:: Exercise ::
Could you please retype the records exactly, minus their pictures?

Rendered images with source text:
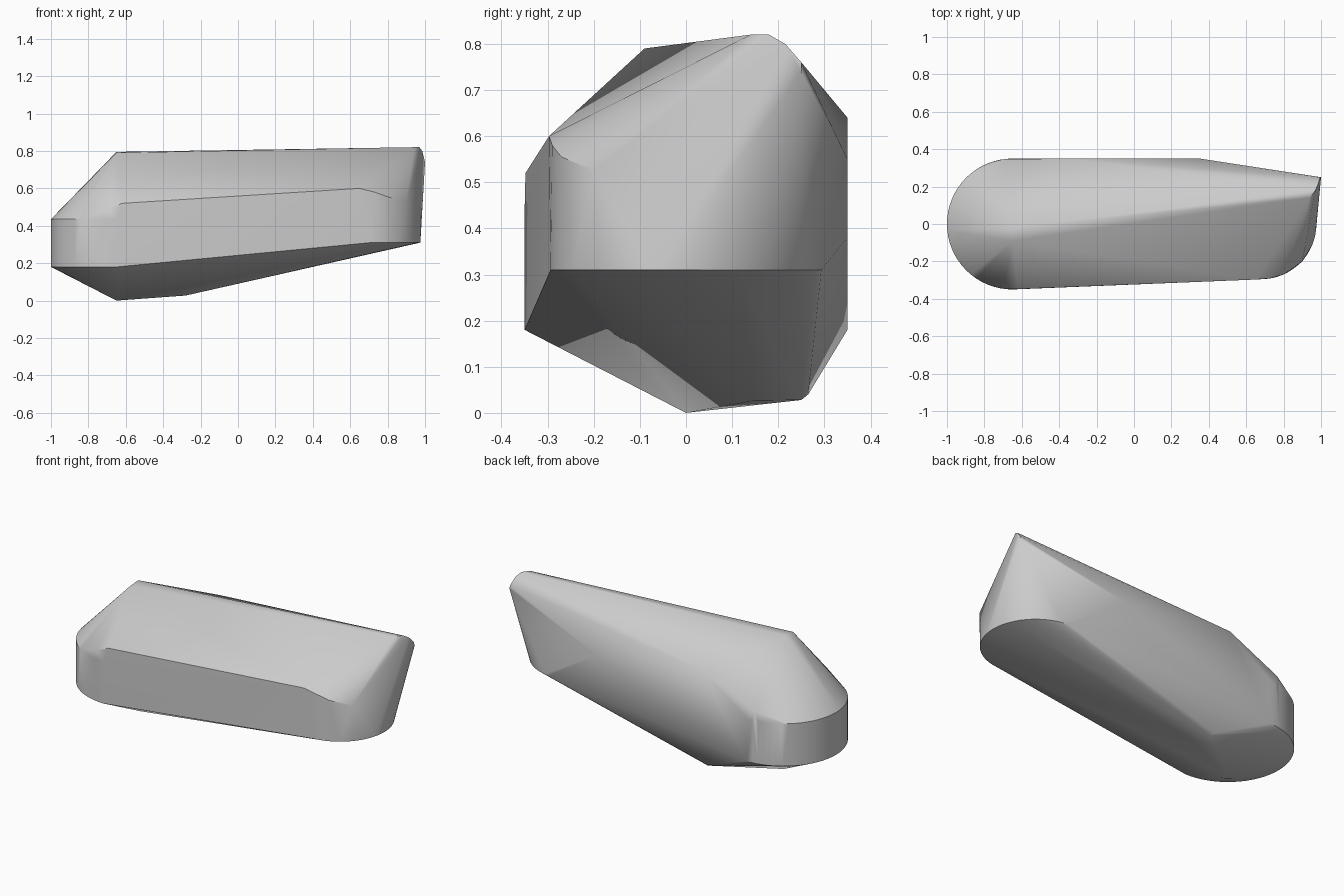
import bpy, bmesh
from math import radians, sin, cos

default = bpy.data.objects.get("Cube")
if default:
    bpy.data.objects.remove(default, do_unlink=True)


def arc(cx, radius, z, start, end, steps):
    """Points on a horizontal arc about (cx, 0), angles in degrees."""
    angles = [radians(start + (end - start) * i / steps) for i in range(steps + 1)]
    return [(cx + radius * cos(a), radius * sin(a), z) for a in angles]


# Rounded ends: the wide one is a short upright band, the narrow one a rim
points = arc(-0.65, 0.35, 0.18, 90, 270, 32)
points += arc(-0.65, 0.35, 0.435, 90, 270, 32)
points += arc(0.68, 0.295, 0.31, -90, 90, 32)

# Shoulders where the upright walls meet the sloping top
points += [(-0.62, -0.348, 0.52), (-0.70, -0.346, 0.485), (-0.70, 0.346, 0.49),
           (0.65, -0.297, 0.60), (0.73, -0.29, 0.58),
           (0.80, -0.27, 0.555), (0.90, -0.20, 0.525)]

# Low ridge over the wide end and raised peak over the narrow end
points += [(-0.65, -0.09, 0.79), (-0.65, -0.02, 0.795),
           (0.94, 0.14, 0.82), (0.97, 0.18, 0.82), (0.985, 0.215, 0.80),
           (0.995, 0.25, 0.76), (1.0, 0.25, 0.74)]

# Back wall corners
points += [(-0.37, 0.35, 0.64), (0.35, 0.35, 0.55), (0.26, 0.35, 0.38)]

# Keel corners
points += [(-0.65, 0.0, 0.0), (-0.28, 0.15, 0.027),
           (-0.32, 0.25, 0.028), (-0.33, 0.265, 0.04)]

# Stretch one skin over all the corners
bm = bmesh.new()
for p in points:
    bm.verts.new(p)
hull = bmesh.ops.convex_hull(bm, input=bm.verts)
spare = {g for g in hull["geom_interior"] + hull["geom_unused"]
         if isinstance(g, bmesh.types.BMVert)}
bmesh.ops.delete(bm, geom=list(spare), context="VERTS")
bmesh.ops.dissolve_limit(bm, angle_limit=radians(0.5), verts=bm.verts, edges=bm.edges)
bmesh.ops.recalc_face_normals(bm, faces=bm.faces)
mesh = bpy.data.meshes.new("faceted_body")
bm.to_mesh(mesh)
bm.free()

body = bpy.data.objects.new("faceted_body", mesh)
bpy.context.collection.objects.link(body)

# Plain grey finish
grey = bpy.data.materials.new("light_grey")
grey.use_nodes = True
colour = (0.6, 0.6, 0.6, 1.0)
grey.diffuse_color = colour
grey.node_tree.nodes["Principled BSDF"].inputs["Base Color"].default_value = colour
mesh.materials.append(grey)

bpy.ops.object.select_all(action="DESELECT")
body.select_set(True)
bpy.context.view_layer.objects.active = body
bpy.ops.object.shade_smooth_by_angle(angle=radians(30))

:: Exercise solution ::
import bpy, bmesh
from math import radians, sin, cos

default = bpy.data.objects.get("Cube")
if default:
    bpy.data.objects.remove(default, do_unlink=True)


def arc(cx, radius, z, start, end, steps):
    """Points on a horizontal arc about (cx, 0), angles in degrees."""
    angles = [radians(start + (end - start) * i / steps) for i in range(steps + 1)]
    return [(cx + radius * cos(a), radius * sin(a), z) for a in angles]


# Rounded ends: the wide one is a short upright band, the narrow one a rim
points = arc(-0.65, 0.35, 0.18, 90, 270, 32)
points += arc(-0.65, 0.35, 0.435, 90, 270, 32)
points += arc(0.68, 0.295, 0.31, -90, 90, 32)

# Shoulders where the upright walls meet the sloping top
points += [(-0.62, -0.348, 0.52), (-0.70, -0.346, 0.485), (-0.70, 0.346, 0.49),
           (0.65, -0.297, 0.60), (0.73, -0.29, 0.58),
           (0.80, -0.27, 0.555), (0.90, -0.20, 0.525)]

# Low ridge over the wide end and raised peak over the narrow end
points += [(-0.65, -0.09, 0.79), (-0.65, -0.02, 0.795),
           (0.94, 0.14, 0.82), (0.97, 0.18, 0.82), (0.985, 0.215, 0.80),
           (0.995, 0.25, 0.76), (1.0, 0.25, 0.74)]

# Back wall corners
points += [(-0.37, 0.35, 0.64), (0.35, 0.35, 0.55), (0.26, 0.35, 0.38)]

# Keel corners
points += [(-0.65, 0.0, 0.0), (-0.28, 0.15, 0.027),
           (-0.32, 0.25, 0.028), (-0.33, 0.265, 0.04)]

# Stretch one skin over all the corners
bm = bmesh.new()
for p in points:
    bm.verts.new(p)
hull = bmesh.ops.convex_hull(bm, input=bm.verts)
spare = {g for g in hull["geom_interior"] + hull["geom_unused"]
         if isinstance(g, bmesh.types.BMVert)}
bmesh.ops.delete(bm, geom=list(spare), context="VERTS")
bmesh.ops.dissolve_limit(bm, angle_limit=radians(0.5), verts=bm.verts, edges=bm.edges)
bmesh.ops.recalc_face_normals(bm, faces=bm.faces)
mesh = bpy.data.meshes.new("faceted_body")
bm.to_mesh(mesh)
bm.free()

body = bpy.data.objects.new("faceted_body", mesh)
bpy.context.collection.objects.link(body)

# Plain grey finish
grey = bpy.data.materials.new("light_grey")
grey.use_nodes = True
colour = (0.6, 0.6, 0.6, 1.0)
grey.diffuse_color = colour
grey.node_tree.nodes["Principled BSDF"].inputs["Base Color"].default_value = colour
mesh.materials.append(grey)

bpy.ops.object.select_all(action="DESELECT")
body.select_set(True)
bpy.context.view_layer.objects.active = body
bpy.ops.object.shade_smooth_by_angle(angle=radians(30))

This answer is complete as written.